According to a new report from M&G Wealth, it isn’t the Brit. Whilst almost 25% of Britons surveyed stated that they were saving as much as they can each month, in Spain it’s 31%.
Equally, whilst 33% of Brits said that affordability was the main barrier to their ability to save any more, this was higher than in the other European countries:
- Italy (22%)
- Germany (27%)
- Spain (27%)
Cost of living and women’s pensions
The cost-of-living crisis (COLC) impacts women disproportionally, especially those who had taken a career break. 21% of women surveyed said that they would need to work beyond the state pension age, compared with 15% of men. According to the survey, only 9% of women surveyed had a private pension in place.
OK Paul, what are you getting at here?
Why am I sharing this with you? After all, if you’re reading this blog, chances are you already have your pension plans in place, have an idea of your “Number” and realise that retirement isn’t just about the finances.
However, your children may not, and your grandchildren, probably not. They’ll be looking at their current pot of savings, investments and more, and thinking about current cash flow, rather than planning ahead.
In all fairness, their concerns may also be yours: working out how to pay for utility bills that have doubled or more, rising inflation, paying more at the pumps, and how to eat healthily and affordably when food costs are rising faster than most of us can keep track of.
The truth is, as you already know from your own experience, that this economic crisis is just the latest in a long line of financial peaks and troughs that you, your savings and your pension pot have experienced over the years. Share prices have taken a rollercoaster ride, interest rates have stagnated and risen from the ashes, and pensions have been under threat more times than we care to remember.
Yet viewed over the long term, with a little management, you should be winning in terms of the money you put in and your savings’ current value.
So, if you’re going to give a gift of long-term worth this Christmas to the next two generations, tell them your story. Use your finances to show that long-term planning helps smooths out the lumps and bumps of political policy mistakes, the price of oil, and actions by world leaders beyond our direct control (if not our condemnation).
It may not be the most thrilling or festive of discussions, but it could be one of the most important.

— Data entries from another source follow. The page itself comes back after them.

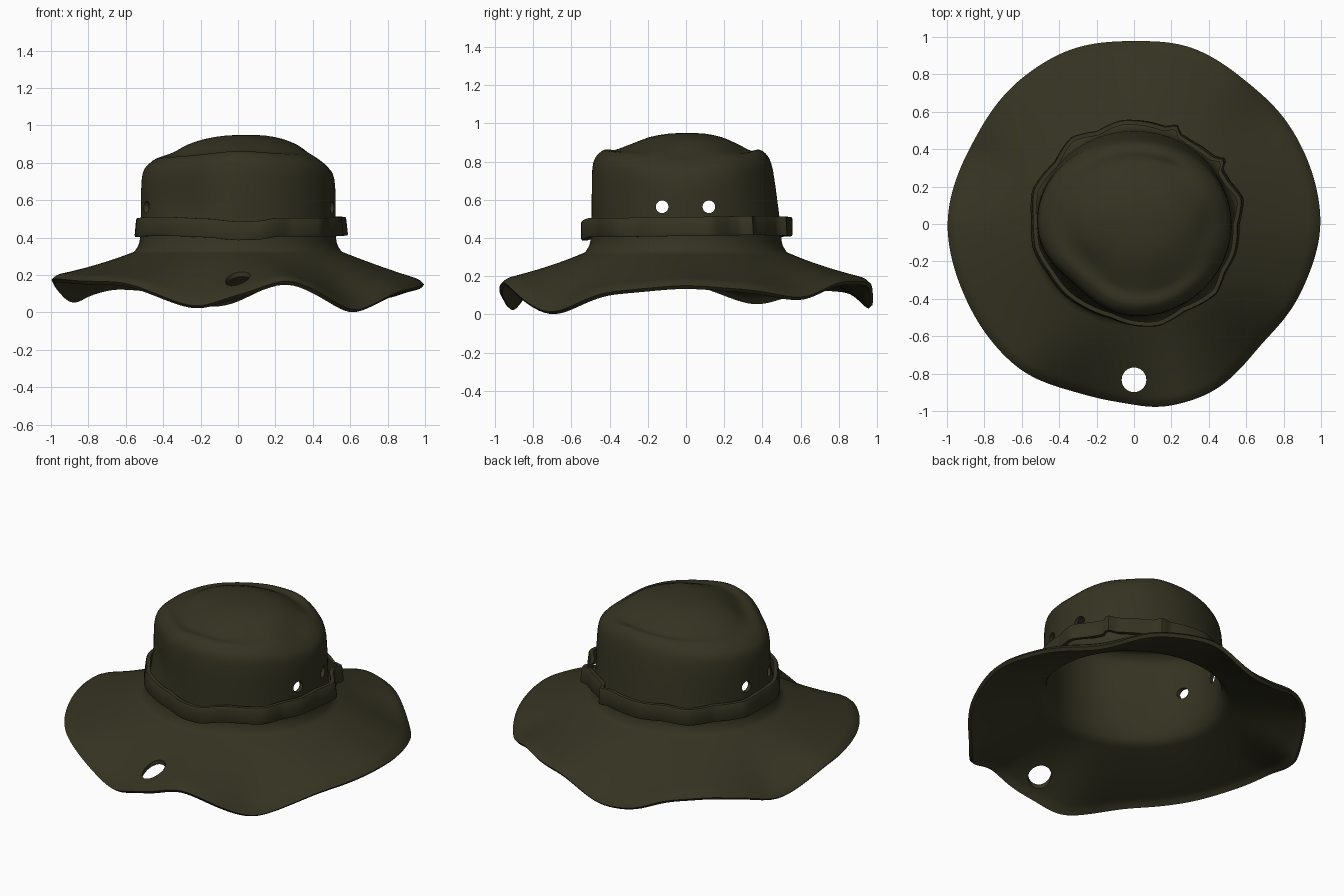
import bpy, bmesh, math
from mathutils import Vector

if "Cube" in bpy.data.objects:
    bpy.data.objects.remove(bpy.data.objects["Cube"])

N = 180  # segments around the hat

olive = bpy.data.materials.new("dark olive cloth")
olive.diffuse_color = (0.035, 0.033, 0.0155, 1)
olive.use_nodes = True
olive.node_tree.nodes["Principled BSDF"].inputs["Base Color"].default_value = olive.diffuse_color


def cat(p0, p1, p2, p3, u):
    return 0.5 * (2 * p1 + (p2 - p0) * u + (2 * p0 - 5 * p1 + 4 * p2 - p3) * u * u
                  + (3 * p1 - p0 - 3 * p2 + p3) * u ** 3)


def around(keys, deg, smooth=True):
    """Interpolate (degrees, value) keys on a closed circle."""
    deg %= 360
    n = len(keys)
    i = max([k for k in range(n) if keys[k][0] <= deg], default=n - 1)
    a = keys[i][0]
    b = keys[(i + 1) % n][0] + (360 if i == n - 1 else 0)
    if deg < a:
        deg += 360
    u = (deg - a) / (b - a)
    v = [keys[(i + k) % n][1] for k in (-1, 0, 1, 2)]
    if smooth:
        u = 0.45 * u + 0.55 * u * u * (3 - 2 * u)
    return v[1] + (v[2] - v[1]) * u


def make(name, bm):
    bmesh.ops.recalc_face_normals(bm, faces=bm.faces)
    me = bpy.data.meshes.new(name)
    bm.to_mesh(me)
    bm.free()
    ob = bpy.data.objects.new(name, me)
    bpy.context.collection.objects.link(ob)
    me.materials.append(olive)
    return ob


def activate(ob):
    bpy.ops.object.select_all(action='DESELECT')
    ob.select_set(True)
    bpy.context.view_layer.objects.active = ob


# Wavy brim: rim height and rim radius by direction
RIM_Z = [(0, .14), (18, .12), (38, .075), (57, .16), (78, .155), (95, .035), (106, .045),
         (119, .12), (133, .13), (145, .10), (157, .05), (180, .165), (195, .165), (210, .155), (231, .15),
         (257, .02), (270, .085), (285, .165), (311, .0), (336, .11)]
RIM_R = [(0, 1.0), (33, .985), (51, .97), (73, .995), (90, .978), (110, .995), (128, .985), (152, .965),
         (180, 1.0), (204, .985), (232, .99), (252, .95), (265, .955), (279, .993),
         (294, .993), (317, .935), (337, .965)]
# Uneven top edge of the crown
SHOULDER = [(0, .775), (40, .815), (70, .85), (95, .845), (135, .825), (180, .80), (225, .82),
            (270, .85), (315, .825)]


def crown_r(a):
    return 1 / math.hypot(math.cos(a) / .52, math.sin(a) / .495)


def bump(d, centre, width):
    return math.exp(-(((d - centre + 180) % 360 - 180) / width) ** 2)


def column(i):
    """Points from the crown centre out to the rim for one direction."""
    d = 360 * i / N
    a = math.radians(d)
    ca, sa = math.cos(a), math.sin(a)
    zs = around(SHOULDER, d)
    g = .018 * bump(d, 200, 40) + .008 * bump(d, 62, 30)  # creases beside the dome
    mid = min(max(.853, zs + .012), zs + .052) - g
    prof = [(.0, .95), (.2, .946), (.4, .928), (.57, .896), (.68, (mid + .89) / 2 - g * .3),
            (.77, mid), (.86, zs + .012 + (mid - zs) * .25), (.925, zs - .004), (.975, zs - .036),
            (1.0, zs - .095), (1.005, .6), (1.005, .5), (1.008, .41), (1.025, .36), (1.07, .325)]
    r0 = crown_r(a)
    pts = []
    for k in range(len(prof) - 1):
        q = [prof[max(0, min(len(prof) - 1, k + j))] for j in (-1, 0, 1, 2)]
        for u in (0, .5):
            s, z = [cat(q[0][c], q[1][c], q[2][c], q[3][c], u) for c in (0, 1)]
            off = max(0, 1 - s)
            # crown narrows toward the top at the back, and is pushed in at the front left
            lean = .045 * max(0, sa) ** 2 * max(0, min(1, (z - .45) / .35)) * min(1, s)
            lean += .055 * bump(d, 225, 27) * max(0, min(1, (z - .38) / .2)) * min(1, s)
            r = r0 * s - lean
            pts.append(Vector((r * ca + .05 * off, r * sa + .01 * off, z)))
    R, zr = around(RIM_R, d), around(RIM_Z, d) + .034
    ri = r0 * 1.07
    for k in range(21):
        t = k / 20
        z = .325 - .165 * t + .02 * t * t + (zr - .172) * t ** 1.7
        z -= .018 * max(0, (t - .9) / .1) ** 2
        r = ri + (R - ri) * t
        pts.append(Vector((r * ca, r * sa, z)))
    return pts


bm = bmesh.new()
cols = [column(i) for i in range(N)]
# soften direction changes of the ripples
for _ in range(6):
    cols = [[cols[i][k] * .5 + (cols[i - 1][k] + cols[(i + 1) % N][k]) * .25
             for k in range(len(cols[i]))] for i in range(N)]
tip = bm.verts.new((.05, .01, .95))
grid = [[bm.verts.new(p) for p in c[1:]] for c in cols]
for i in range(N):
    a, b = grid[i], grid[(i + 1) % N]
    bm.faces.new((tip, a[0], b[0]))
    for k in range(len(a) - 1):
        bm.faces.new((a[k], a[k + 1], b[k + 1], b[k]))
hat = make("crown_and_brim", bm)
if hat.data.polygons[0].normal.z < 0:
    hat.data.flip_normals()
sol = hat.modifiers.new("thickness", 'SOLIDIFY')
sol.thickness, sol.offset = .022, -1


# Vent eyelets through both sides of the crown, and the cord hole in the front brim
def cutter(loc, r, depth, rot):
    bpy.ops.mesh.primitive_cylinder_add(vertices=32, radius=r, depth=depth, location=loc, rotation=rot)
    c = bpy.context.object
    c.name = "hole_cutter"
    c.hide_render = True
    return c


cutters = [cutter((0, y, .563), .033, 2.2, (0, math.pi / 2, 0)) for y in (-.125, .12)]
cutters.append(cutter((0, -.833, .2), .066, .6, (0, 0, 0)))
for c in cutters:
    m = hat.modifiers.new("hole", 'BOOLEAN')
    m.operation, m.solver, m.object = 'DIFFERENCE', 'EXACT', c
activate(hat)
for m in list(hat.modifiers):
    bpy.ops.object.modifier_apply(modifier=m.name)
for c in cutters:
    bpy.data.objects.remove(c)
# settle on the ground: only the brim is moved
low = min(v.co.z for v in hat.data.vertices)
for v in hat.data.vertices:
    v.co.z -= low * max(0, min(1, (.33 - v.co.z) / .33))
activate(hat)
bpy.ops.object.shade_smooth_by_angle(angle=math.radians(40))

# Loose loop band, stitched at kinked corners
BAND_R = [(0, .565), (13, .605), (24, .565), (32, .56), (35, .61), (40, .565), (55, .545), (63, .545), (66, .585),
          (72, .55), (97, .56), (112, .535), (126, .575), (142, .54), (161, .575), (178, .55), (194, .558),
          (210, .535), (226, .535), (240, .525), (256, .52), (270, .545), (284, .562), (300, .54),
          (320, .58), (332, .555), (344, .57)]
BAND_Z = [(0, .41), (40, .415), (90, .41), (135, .40), (180, .405), (225, .41), (250, .402), (270, .386),
          (280, .388), (293, .405), (320, .405)]
bm = bmesh.new()
rings = []
for i in range(N):
    d = 360 * i / N
    a = math.radians(d)
    r = sum(around(BAND_R, d + e, False) for e in (-1, 0, 1)) / 3
    z = around(BAND_Z, d)
    flare = .012 * math.cos(a - math.radians(20)) ** 2
    ring = []
    for dr, dz in ((-.026, 0), (-.004, 0), (0, .008), (0, .092), (-.004, .1), (-.026, .1)):
        rr = r + dr - flare * dz / .1
        ring.append(bm.verts.new((rr * math.cos(a), rr * math.sin(a), z + dz)))
    rings.append(ring)
for i in range(N):
    a, b = rings[i], rings[(i + 1) % N]
    for k in range(6):
        bm.faces.new((a[k], b[k], b[(k + 1) % 6], a[(k + 1) % 6]))
band = make("hat_band", bm)
activate(band)
bpy.ops.object.shade_smooth_by_angle(angle=math.radians(40))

Three ways to (relatively) pain-free pension savings
Sit down with your children (especially your daughters and granddaughters and pre-retirement female in-laws) and share these three ways they can save a little more without too much pain.
1. Top up your workplace pension. If you can save just a little more, your employer might match it, doubling your investment.
2. If you have several small pensions dotted across multiple providers, it may be more effective to bring them together in one pension instead. Check with your financial advisor before doing this, as here may be hidden fees, etc. If you are unsure what pensions you have, it’s worth checking if any pensions have got “lost”.
3. Contribute when you’re not working. Again, it’s about a small amount saved regularly, to keep your pension pot growing thanks to the accumulation impact of compound interest.
Gift a consultation with me
If you have no idea what to buy for your adult children this Christmas, why not gift them a consultation with me? In my capacity as a financial planner, I can help them take stock of their finances, and develop strategies to increase their wealth and worth. Then, as an experienced and qualified retirement coach, I can take them through the process of planning a retirement with purpose, to motivate them to see their future years as an opportunity, not an endpoint.
Like the idea of the gift of advice?
Contact me to discuss how we can make this happen for you, your family and your grandchildren.